Her PhD focused on forensic visual identification processes, including reviewing records of over 1 000 unclaimed bodies from a Cape Town mortuary, critically assessing the associated postmortem photographs for image quality and facial condition. As Smith explains, “For skeletal remains, a facial reconstruction might be the only opportunity to attempt to identify an unknown person. But reconstructing a face from the skull is labour-intensive and time consuming and may require expert cleaning prior to anthropological analysis and reconstruction."

While the skull reveals an enormous amount about face and feature shape, other critical visual information about someone's physical appearance – such as skin tone and texture, eye colour, hair colour, length and texture, and body mass cannot be inferred from the skull alone, explains Smith. But this information is usually available unless a body is in a very advanced stage of decomposition. “So, if sufficient facial information is present to infer living appearance, even with facial trauma, it is possible to digitally adjust a postmortem photograph to restore a plausible and acceptable living appearance. This is much quicker and more reliable than reconstructing a face from a skull."

All deceased persons admitted into a forensic facility are photographed, but Smith's research showed that there is no image standardisation, which means the resulting postmortem photos are very unreliable. They cannot be confidently used for facial comparison or to create a depiction for a public appeal for information, which are two accepted methods of facial identification.

Of 1 010 unidentified cases Smith reviewed, only 30% had suitable associated photographs. This means that many bodies can lie in the morgue for far longer than the mandated 30 days before they can be legally released for a pauper burial. For Smith, the complexity of the identification process, and the commitment by the facility to offer the best possible forensic care against all odds was embodied by one unknown individual in her sample who had been retained for 687 days until being released for burial.

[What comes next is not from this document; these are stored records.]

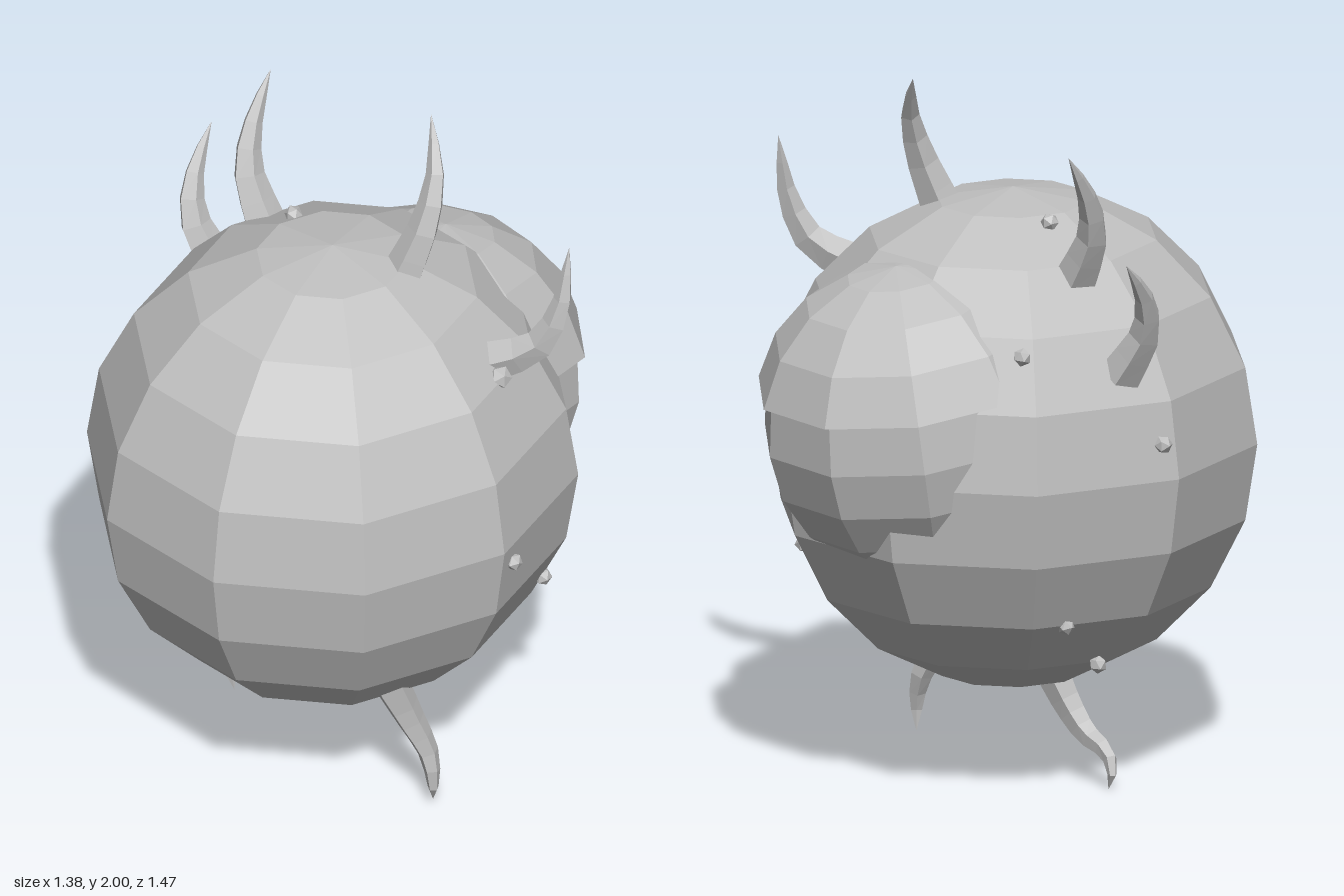
import * as THREE from 'three';

const V = (a) => new THREE.Vector3(...a);

// Tapered, curved spike: a tube whose rings shrink towards the tip
function spikeGeometry(points, radius, taper, sides = 5, segments = 6) {
  const curve = new THREE.CatmullRomCurve3(points.map(V));
  const geo = new THREE.TubeGeometry(curve, segments, radius, sides);
  const pos = geo.attributes.position;
  const v = new THREE.Vector3();
  for (let i = 0; i <= segments; i++) {
    const centre = curve.getPointAt(i / segments);
    const k = Math.max(0.01, Math.pow(1 - i / segments, taper));
    for (let j = 0; j <= sides; j++) {
      const n = i * (sides + 1) + j;
      v.fromBufferAttribute(pos, n).sub(centre).multiplyScalar(k).add(centre);
      pos.setXYZ(n, v.x, v.y, v.z);
    }
  }
  geo.computeVertexNormals();
  return geo;
}

export function createModel() {
  const model = new THREE.Group();
  const grey = new THREE.MeshStandardMaterial({ color: 0xbfbfbf, flatShading: true, side: THREE.DoubleSide });
  grey.name = 'clay grey';

  const add = (name, geo, parent = model) => {
    const mesh = new THREE.Mesh(geo, grey);
    mesh.name = name;
    parent.add(mesh);
    return mesh;
  };

  // Round ten-sided body
  const body = add('body', new THREE.SphereGeometry(1, 10, 10));
  body.scale.set(0.675, 0.703, 0.7);
  body.position.set(0.015, 0.957, 0.07);

  // Large eye with a drooping upper lid, set into the back
  const eye = new THREE.Group();
  eye.name = 'eye';
  eye.position.set(0.01, 1.06, -0.295);
  eye.rotation.set(-0.16, -0.07, 0, 'YXZ');
  model.add(eye);
  add('eyeball', new THREE.SphereGeometry(0.436, 10, 10), eye);

  const polar = (r, step) => {
    const a = (step * Math.PI) / 10;
    return new THREE.Vector2(r * Math.sin(a), r * Math.cos(a));
  };
  const lidProfile = [polar(0.42, 4)];
  for (let step = 4; step >= 0; step--) lidProfile.push(polar(0.458, step));
  add('upperEyelid', new THREE.LatheGeometry(lidProfile, 10, Math.PI / 2), eye);

  // Four curved horns, from root to tip
  const horns = [
    ['tallHorn', 0.062, [[0.17, 1.57, -0.04], [0.205, 1.74, -0.1], [0.19, 1.87, -0.155], [0.105, 2.0, -0.222]]],
    ['upperRightHorn', 0.062, [[-0.35, 1.49, -0.03], [-0.43, 1.63, -0.04], [-0.462, 1.75, -0.09], [-0.478, 1.88, -0.175]]],
    ['lowerRightHorn', 0.062, [[-0.53, 1.25, -0.03], [-0.62, 1.39, -0.015], [-0.66, 1.5, -0.06], [-0.685, 1.61, -0.15]]],
    ['leftHorn', 0.06, [[0.44, 1.39, -0.13], [0.54, 1.45, -0.2], [0.585, 1.57, -0.245], [0.58, 1.757, -0.288]]],
  ];
  for (const [name, radius, path] of horns) add(name, spikeGeometry(path, radius, 0.75), model);

  // Two wavy tentacles below
  add('leftTentacle', spikeGeometry(
    [[0.35, 0.43, 0.19], [0.385, 0.3, 0.145], [0.435, 0.17, 0.11], [0.455, 0.09, 0.115], [0.44, 0.02, 0.1]], 0.055, 0.6, 5, 8));
  add('rightTentacle', spikeGeometry(
    [[-0.12, 0.31, 0.09], [-0.17, 0.21, 0.11], [-0.23, 0.14, 0.12], [-0.315, 0.1, 0.12], [-0.345, 0.055, 0.11], [-0.33, 0.003, 0.11]],
    0.05, 0.6, 5, 9));

  // Small faceted warts scattered on the skin
  const warts = [
    [-0.21, 1.615, 0], [0.5, 1.375, -0.1], [0.665, 0.89, 0.01], [0.49, 0.61, -0.275],
    [-0.435, 1.33, -0.31], [-0.64, 1.06, 0.03], [-0.45, 0.54, -0.16], [-0.385, 0.385, 0.02],
  ];
  warts.forEach((p, i) => {
    const wart = add('wart', new THREE.IcosahedronGeometry(i === 1 ? 0.034 : 0.026, 0));
    wart.position.copy(V(p));
    wart.rotation.set(i, i * 2, 0);
  });

  return model;
}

Advocating training for forensic officers

Smith therefore advocates training forensic officers in postmortem facial photography as a cost-effective intervention. She has offered such training to about 90 forensic officers and undertakers as part of a pilot project of the Western Cape Cold Case Consortium, an initiative she co-founded in 2021 with colleagues from the University of Cape Town and SU to apply multifactorial analyses to complex identification cases in this province. She also argues that a postmortem depiction should be produced as early as possible in the identification process, and for it to be shared widely on social media if there is a need for identification.

Excited by the opportunities which Artificial Intelligence (AI) and digitisation offer the field of forensic human identification, Smith is in discussion with SU's School for Data Science and Computational Thinking about ways to explore synthetic imaging, and how data on the missing and unidentified may be better consolidated and compared.

“There are indeed great opportunities for collaboration with the School for Data Science and Computational Thinking, the Faculty of Medicine and Health Sciences and the Faculty of Arts and Social Sciences," confirms Prof Sibusiso Moyo, SU's  Deputy Vice-Chancellor for Research, Innovation and Postgraduate Studies. “Training more people to work across disciplines in this field will go a long way to addressing the gap."

“The work of forensic humanitarian initiatives identifying the disappeared and those seeking a better life who perish trying to cross international borders is showing that secondary identifiers such as clothing, personal effects and facial imaging are perhaps more useful in complex and low-resourced contexts such as ours. This will assist criminal and social justice. So, as an artist-scientist who wants to be useful, this is my focus," says Smith.

“We need to think creatively and collaboratively about how to do forensic identification in our unique context. We can't always rely on the methods accepted as scientific and primary, being fingerprints, DNA and dental. DNA is expensive and most South Africans don't receive regular dental care, so comparative records don't exist in most cases. We need African solutions for African problems." ​​